Please write out only the lines from the line with "0.65, 0.46, 1))" to the line with "import bpy, bmesh, math", inclusive, exactly as they stand below, without the pictures.

=== Material to process ===

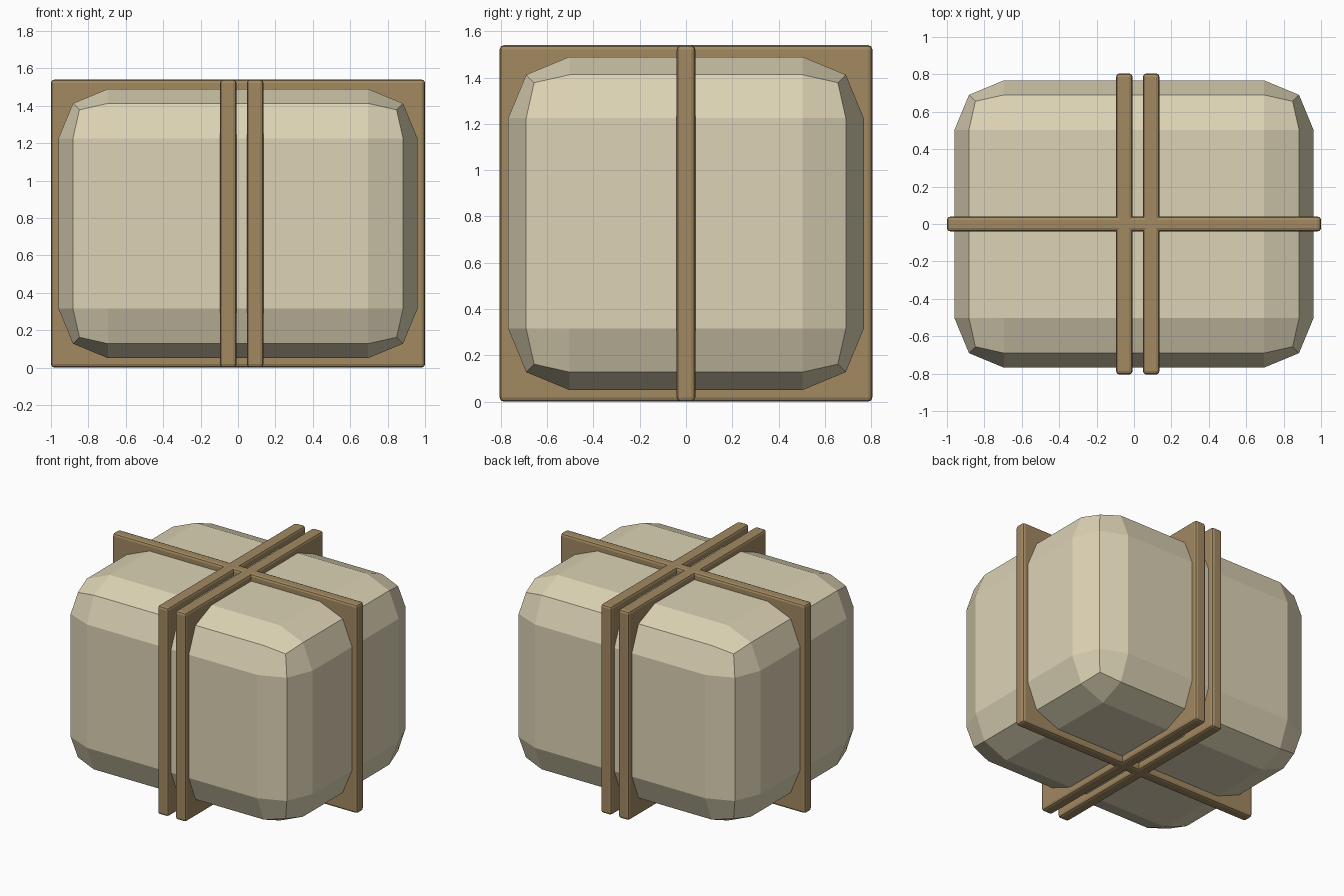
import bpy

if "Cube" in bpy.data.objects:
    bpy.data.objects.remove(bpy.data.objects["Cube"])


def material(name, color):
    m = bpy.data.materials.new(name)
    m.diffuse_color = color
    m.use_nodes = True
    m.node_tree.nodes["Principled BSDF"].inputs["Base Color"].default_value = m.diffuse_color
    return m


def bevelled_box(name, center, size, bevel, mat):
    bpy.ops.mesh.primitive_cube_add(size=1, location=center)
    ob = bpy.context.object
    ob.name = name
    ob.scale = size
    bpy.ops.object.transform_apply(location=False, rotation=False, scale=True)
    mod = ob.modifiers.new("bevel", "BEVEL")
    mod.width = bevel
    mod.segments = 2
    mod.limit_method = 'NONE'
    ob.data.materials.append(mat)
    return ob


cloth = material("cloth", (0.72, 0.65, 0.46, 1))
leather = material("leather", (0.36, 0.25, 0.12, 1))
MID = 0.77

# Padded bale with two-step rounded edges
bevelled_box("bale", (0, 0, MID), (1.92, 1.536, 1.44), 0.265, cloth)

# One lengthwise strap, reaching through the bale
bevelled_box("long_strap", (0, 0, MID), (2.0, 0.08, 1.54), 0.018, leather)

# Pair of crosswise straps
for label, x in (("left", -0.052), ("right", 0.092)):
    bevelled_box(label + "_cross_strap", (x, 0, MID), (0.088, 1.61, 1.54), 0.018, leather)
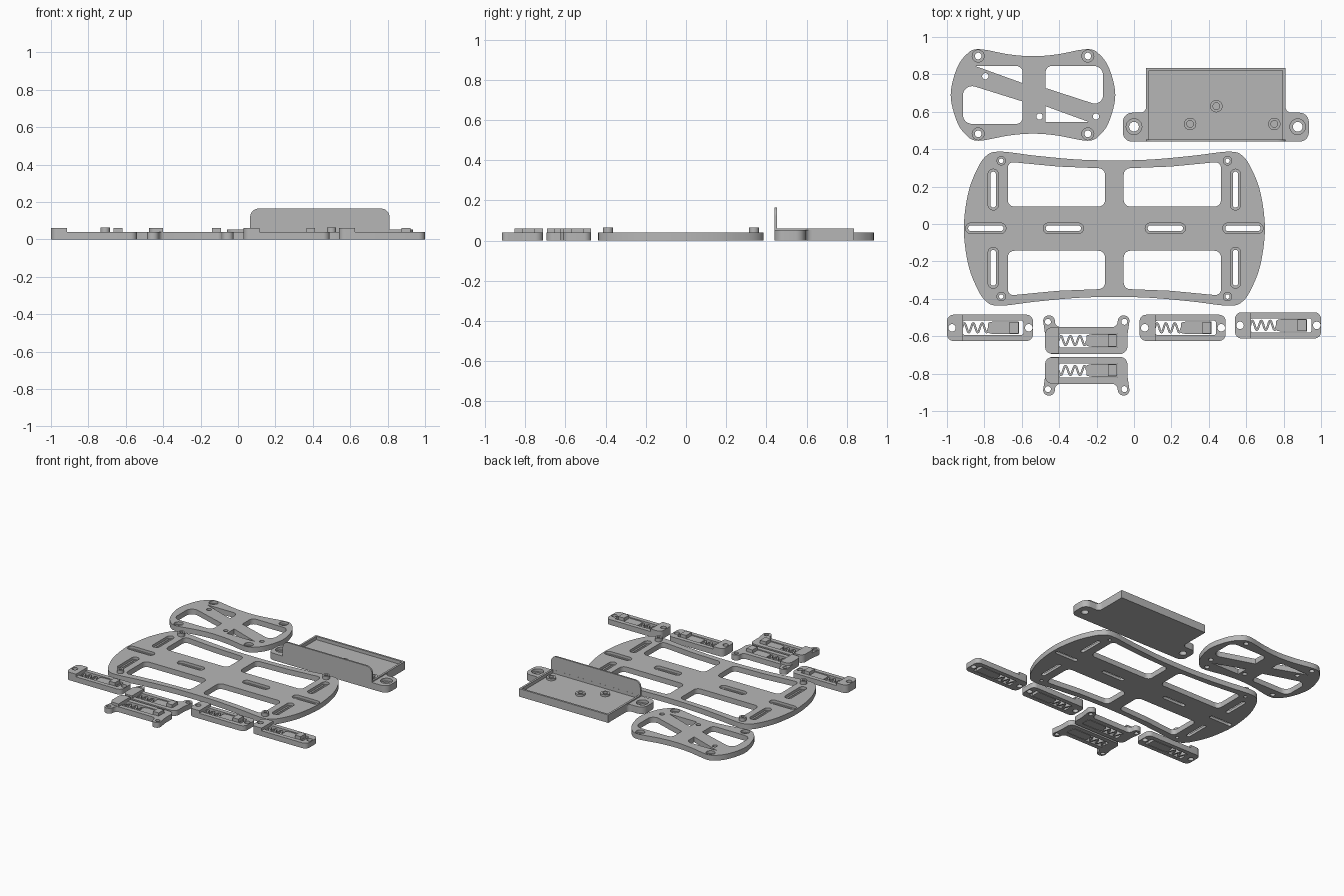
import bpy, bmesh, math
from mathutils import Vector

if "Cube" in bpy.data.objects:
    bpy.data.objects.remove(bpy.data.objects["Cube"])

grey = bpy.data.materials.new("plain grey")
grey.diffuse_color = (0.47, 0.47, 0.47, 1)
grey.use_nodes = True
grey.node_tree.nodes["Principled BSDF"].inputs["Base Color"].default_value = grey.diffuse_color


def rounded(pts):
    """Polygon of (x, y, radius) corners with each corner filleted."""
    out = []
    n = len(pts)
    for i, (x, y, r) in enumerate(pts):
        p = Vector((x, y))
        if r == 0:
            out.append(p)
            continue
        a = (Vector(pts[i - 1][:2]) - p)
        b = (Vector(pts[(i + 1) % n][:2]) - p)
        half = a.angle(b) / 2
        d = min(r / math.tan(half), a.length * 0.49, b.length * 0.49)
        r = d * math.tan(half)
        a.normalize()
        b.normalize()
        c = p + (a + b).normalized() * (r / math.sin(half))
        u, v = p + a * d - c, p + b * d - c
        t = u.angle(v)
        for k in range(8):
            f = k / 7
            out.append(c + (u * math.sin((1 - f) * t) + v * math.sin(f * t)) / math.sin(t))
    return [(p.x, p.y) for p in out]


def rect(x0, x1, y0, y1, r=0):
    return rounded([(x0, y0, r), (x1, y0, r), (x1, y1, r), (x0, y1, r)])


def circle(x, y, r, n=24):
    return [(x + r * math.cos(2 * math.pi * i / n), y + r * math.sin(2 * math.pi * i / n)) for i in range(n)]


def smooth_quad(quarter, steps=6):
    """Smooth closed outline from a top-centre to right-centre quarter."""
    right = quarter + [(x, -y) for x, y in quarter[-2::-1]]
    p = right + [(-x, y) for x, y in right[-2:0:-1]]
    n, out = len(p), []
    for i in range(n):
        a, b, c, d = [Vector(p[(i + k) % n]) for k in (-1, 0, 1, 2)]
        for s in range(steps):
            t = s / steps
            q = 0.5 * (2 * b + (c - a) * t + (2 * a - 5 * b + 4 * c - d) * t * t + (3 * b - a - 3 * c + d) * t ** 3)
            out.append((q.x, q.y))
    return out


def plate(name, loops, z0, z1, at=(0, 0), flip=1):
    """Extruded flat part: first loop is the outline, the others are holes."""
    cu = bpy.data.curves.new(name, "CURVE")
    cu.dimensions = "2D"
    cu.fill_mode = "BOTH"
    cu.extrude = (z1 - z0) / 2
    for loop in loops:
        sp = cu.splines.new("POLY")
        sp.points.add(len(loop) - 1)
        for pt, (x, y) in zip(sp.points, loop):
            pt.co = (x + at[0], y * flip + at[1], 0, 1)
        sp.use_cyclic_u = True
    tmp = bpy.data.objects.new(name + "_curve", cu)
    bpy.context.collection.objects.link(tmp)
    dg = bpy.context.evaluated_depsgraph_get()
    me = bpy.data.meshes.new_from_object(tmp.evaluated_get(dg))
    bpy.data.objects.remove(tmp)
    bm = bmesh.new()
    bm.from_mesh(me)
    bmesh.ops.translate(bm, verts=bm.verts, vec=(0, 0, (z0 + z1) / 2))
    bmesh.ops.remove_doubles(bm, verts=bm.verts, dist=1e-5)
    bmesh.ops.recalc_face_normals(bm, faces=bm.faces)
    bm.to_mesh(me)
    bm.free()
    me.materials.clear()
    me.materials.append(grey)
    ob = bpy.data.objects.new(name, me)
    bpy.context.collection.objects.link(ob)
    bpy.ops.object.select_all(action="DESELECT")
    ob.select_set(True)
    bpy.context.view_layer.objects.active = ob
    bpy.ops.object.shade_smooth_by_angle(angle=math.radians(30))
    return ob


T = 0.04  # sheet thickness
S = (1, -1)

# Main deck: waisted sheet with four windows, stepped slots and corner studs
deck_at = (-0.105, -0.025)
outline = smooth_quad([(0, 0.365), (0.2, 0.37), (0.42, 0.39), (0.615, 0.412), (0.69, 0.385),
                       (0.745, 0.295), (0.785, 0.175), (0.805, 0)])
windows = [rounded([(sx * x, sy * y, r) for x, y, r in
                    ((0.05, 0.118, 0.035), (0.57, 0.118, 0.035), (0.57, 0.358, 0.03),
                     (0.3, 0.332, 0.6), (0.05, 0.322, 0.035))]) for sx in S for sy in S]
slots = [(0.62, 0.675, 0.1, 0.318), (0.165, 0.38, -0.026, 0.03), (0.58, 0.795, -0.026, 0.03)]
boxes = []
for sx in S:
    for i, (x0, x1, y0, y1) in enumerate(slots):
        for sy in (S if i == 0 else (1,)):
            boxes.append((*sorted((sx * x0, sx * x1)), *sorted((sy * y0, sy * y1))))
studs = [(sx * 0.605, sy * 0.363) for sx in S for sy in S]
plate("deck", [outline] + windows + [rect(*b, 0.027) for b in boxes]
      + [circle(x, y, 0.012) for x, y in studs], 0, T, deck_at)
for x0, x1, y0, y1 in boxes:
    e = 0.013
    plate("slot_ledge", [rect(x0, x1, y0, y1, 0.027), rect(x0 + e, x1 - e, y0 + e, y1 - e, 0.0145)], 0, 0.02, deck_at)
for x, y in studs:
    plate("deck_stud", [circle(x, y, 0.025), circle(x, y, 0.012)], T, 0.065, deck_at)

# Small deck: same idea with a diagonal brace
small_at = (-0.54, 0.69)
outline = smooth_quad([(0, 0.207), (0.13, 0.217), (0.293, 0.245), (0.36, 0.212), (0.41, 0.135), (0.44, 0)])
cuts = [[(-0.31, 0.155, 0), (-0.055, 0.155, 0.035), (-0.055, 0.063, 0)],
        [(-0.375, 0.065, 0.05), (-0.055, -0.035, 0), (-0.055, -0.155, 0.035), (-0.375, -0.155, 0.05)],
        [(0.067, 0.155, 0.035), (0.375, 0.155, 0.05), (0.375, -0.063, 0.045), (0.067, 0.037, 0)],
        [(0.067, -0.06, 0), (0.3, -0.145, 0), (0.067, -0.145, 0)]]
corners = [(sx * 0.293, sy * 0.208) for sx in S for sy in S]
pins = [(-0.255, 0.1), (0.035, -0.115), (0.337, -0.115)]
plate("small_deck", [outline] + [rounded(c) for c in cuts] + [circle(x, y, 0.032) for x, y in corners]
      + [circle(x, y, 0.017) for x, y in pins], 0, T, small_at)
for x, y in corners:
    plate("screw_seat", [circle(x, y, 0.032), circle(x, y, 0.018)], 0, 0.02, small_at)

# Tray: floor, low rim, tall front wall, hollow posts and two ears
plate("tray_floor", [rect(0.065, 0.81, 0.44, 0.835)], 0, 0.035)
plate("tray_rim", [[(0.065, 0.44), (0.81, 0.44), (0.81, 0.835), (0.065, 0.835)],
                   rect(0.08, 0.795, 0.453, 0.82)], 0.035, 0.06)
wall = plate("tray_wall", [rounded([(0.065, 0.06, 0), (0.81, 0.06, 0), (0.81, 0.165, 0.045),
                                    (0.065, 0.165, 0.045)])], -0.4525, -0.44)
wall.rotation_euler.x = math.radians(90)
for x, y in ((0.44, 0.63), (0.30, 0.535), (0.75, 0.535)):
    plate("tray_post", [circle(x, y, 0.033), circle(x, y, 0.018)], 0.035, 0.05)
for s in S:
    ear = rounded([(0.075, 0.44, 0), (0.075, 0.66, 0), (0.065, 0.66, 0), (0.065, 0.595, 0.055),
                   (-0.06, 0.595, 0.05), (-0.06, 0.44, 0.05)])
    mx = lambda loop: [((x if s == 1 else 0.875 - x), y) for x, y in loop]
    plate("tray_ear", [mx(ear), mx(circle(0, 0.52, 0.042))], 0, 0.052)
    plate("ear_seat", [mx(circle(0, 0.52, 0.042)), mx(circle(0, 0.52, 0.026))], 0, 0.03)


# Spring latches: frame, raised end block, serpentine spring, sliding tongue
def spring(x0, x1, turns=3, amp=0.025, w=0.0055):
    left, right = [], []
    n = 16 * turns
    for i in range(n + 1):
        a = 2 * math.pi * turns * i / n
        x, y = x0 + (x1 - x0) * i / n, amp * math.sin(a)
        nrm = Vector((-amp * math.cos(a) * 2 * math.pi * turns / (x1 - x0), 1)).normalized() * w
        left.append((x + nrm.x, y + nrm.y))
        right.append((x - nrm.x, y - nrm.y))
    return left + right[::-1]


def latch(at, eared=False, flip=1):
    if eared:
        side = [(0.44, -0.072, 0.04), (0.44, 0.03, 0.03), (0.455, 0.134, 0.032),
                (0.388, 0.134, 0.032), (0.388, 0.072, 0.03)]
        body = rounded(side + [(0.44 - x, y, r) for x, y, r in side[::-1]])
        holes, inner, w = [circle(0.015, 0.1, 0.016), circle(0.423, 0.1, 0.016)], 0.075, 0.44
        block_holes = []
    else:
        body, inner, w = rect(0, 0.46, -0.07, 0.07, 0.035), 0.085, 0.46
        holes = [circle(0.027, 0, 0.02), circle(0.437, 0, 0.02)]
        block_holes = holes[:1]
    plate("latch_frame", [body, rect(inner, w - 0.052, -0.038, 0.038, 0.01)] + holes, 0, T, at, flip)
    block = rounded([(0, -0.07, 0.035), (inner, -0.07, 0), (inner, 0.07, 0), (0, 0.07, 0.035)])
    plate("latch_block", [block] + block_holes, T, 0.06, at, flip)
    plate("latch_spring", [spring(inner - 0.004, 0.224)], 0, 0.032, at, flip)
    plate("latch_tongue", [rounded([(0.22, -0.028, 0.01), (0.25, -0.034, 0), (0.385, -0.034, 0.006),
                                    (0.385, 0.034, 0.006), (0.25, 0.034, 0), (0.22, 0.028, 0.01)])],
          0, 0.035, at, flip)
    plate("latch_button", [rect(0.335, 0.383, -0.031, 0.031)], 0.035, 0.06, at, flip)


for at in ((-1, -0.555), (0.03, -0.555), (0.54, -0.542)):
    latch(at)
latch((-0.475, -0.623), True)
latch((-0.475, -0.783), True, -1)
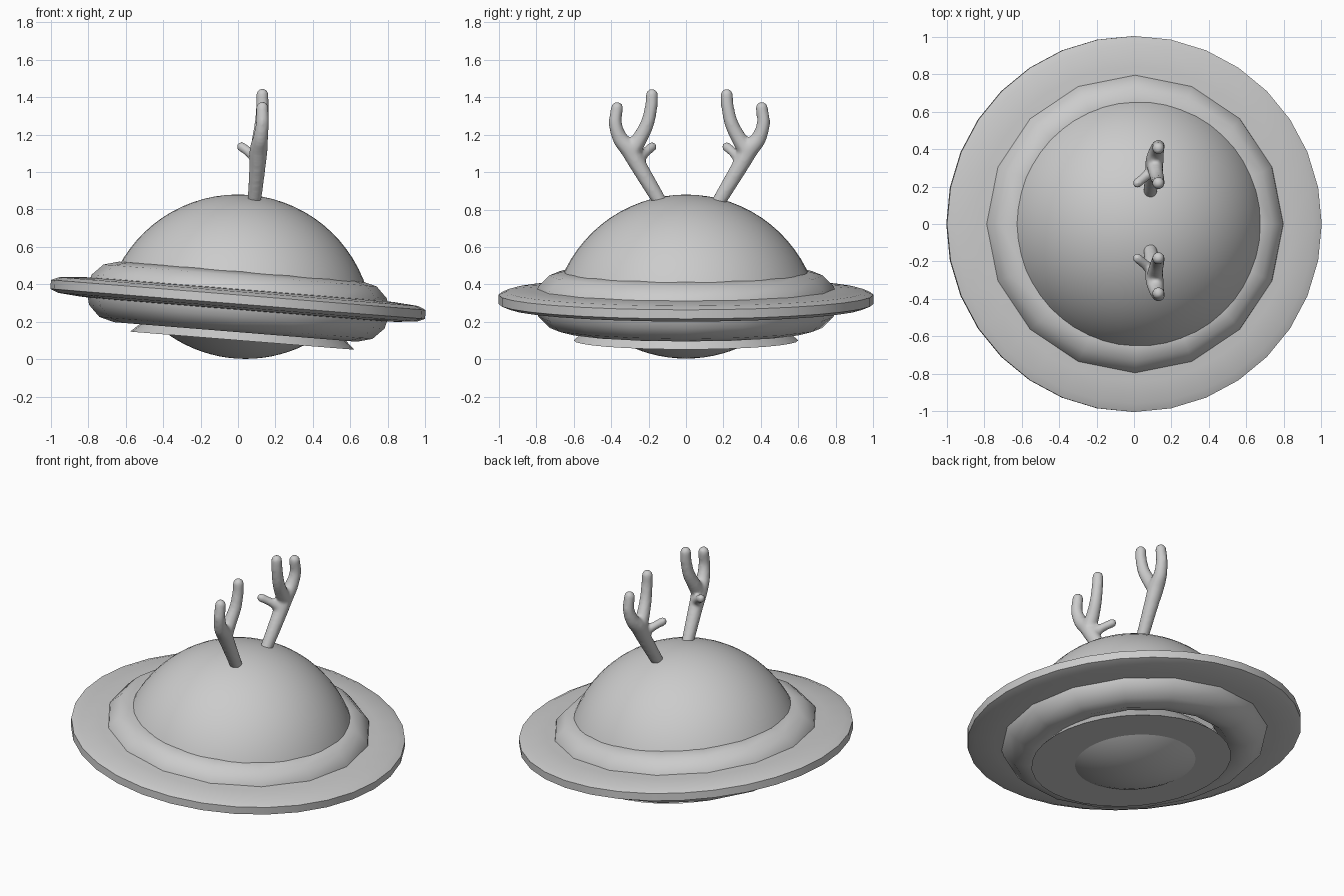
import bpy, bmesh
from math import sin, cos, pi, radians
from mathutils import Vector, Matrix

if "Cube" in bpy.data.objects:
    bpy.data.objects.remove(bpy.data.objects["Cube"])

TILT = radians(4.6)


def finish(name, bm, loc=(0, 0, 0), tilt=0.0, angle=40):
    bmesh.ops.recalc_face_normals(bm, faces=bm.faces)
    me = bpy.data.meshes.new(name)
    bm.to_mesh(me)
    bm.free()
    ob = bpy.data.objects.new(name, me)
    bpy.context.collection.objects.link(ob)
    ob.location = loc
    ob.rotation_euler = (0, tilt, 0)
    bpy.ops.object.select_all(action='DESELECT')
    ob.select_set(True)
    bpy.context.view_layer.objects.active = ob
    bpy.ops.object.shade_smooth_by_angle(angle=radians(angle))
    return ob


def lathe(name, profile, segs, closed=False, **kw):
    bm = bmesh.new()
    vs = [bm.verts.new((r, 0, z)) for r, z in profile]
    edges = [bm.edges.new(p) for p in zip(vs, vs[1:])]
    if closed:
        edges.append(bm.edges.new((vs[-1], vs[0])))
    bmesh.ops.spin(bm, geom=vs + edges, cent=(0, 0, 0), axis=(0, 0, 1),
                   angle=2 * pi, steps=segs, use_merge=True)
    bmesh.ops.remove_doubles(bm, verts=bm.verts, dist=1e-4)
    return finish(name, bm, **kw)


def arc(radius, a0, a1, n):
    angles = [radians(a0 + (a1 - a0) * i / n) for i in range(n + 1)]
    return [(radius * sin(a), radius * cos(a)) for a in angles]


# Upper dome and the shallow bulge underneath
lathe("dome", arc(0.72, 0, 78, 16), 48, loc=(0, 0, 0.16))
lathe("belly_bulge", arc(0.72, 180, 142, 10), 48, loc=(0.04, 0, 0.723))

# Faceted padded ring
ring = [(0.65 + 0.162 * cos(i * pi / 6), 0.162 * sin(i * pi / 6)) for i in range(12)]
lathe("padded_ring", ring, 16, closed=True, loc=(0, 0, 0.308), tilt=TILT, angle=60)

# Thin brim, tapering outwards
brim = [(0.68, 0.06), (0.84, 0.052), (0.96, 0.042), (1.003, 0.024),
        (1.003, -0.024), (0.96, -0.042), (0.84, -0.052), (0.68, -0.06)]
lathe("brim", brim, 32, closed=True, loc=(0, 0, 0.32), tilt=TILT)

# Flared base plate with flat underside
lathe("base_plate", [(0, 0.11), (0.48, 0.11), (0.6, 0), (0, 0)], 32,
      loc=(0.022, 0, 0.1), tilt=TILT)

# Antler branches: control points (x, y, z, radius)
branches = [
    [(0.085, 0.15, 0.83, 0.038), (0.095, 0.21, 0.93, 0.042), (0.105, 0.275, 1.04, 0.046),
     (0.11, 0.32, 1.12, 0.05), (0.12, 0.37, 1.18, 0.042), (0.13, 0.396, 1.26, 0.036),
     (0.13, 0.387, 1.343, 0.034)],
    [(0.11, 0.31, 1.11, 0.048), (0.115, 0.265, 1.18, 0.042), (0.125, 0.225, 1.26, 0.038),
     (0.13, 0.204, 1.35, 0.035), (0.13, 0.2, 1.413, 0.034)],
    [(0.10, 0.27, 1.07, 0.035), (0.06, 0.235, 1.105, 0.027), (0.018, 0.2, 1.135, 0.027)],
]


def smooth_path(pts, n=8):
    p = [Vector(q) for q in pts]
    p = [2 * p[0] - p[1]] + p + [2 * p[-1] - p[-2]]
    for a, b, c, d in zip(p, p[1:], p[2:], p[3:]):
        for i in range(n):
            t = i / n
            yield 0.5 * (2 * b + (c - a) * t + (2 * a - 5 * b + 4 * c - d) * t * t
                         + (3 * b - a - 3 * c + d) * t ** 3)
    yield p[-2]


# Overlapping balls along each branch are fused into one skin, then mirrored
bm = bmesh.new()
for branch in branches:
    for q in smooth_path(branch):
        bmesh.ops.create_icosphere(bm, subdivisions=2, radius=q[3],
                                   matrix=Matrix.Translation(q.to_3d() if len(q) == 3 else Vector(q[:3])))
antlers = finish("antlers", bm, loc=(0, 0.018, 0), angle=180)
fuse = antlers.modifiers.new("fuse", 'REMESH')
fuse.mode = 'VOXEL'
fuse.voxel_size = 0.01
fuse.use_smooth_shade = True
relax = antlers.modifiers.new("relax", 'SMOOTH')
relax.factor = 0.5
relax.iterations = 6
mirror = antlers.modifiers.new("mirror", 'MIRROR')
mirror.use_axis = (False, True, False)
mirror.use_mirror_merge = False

===

### [Solution for this exercise]
cloth = material("cloth", (0.72, 0.65, 0.46, 1))
leather = material("leather", (0.36, 0.25, 0.12, 1))
MID = 0.77

# Padded bale with two-step rounded edges
bevelled_box("bale", (0, 0, MID), (1.92, 1.536, 1.44), 0.265, cloth)

# One lengthwise strap, reaching through the bale
bevelled_box("long_strap", (0, 0, MID), (2.0, 0.08, 1.54), 0.018, leather)

# Pair of crosswise straps
for label, x in (("left", -0.052), ("right", 0.092)):
    bevelled_box(label + "_cross_strap", (x, 0, MID), (0.088, 1.61, 1.54), 0.018, leather)
import bpy, bmesh, math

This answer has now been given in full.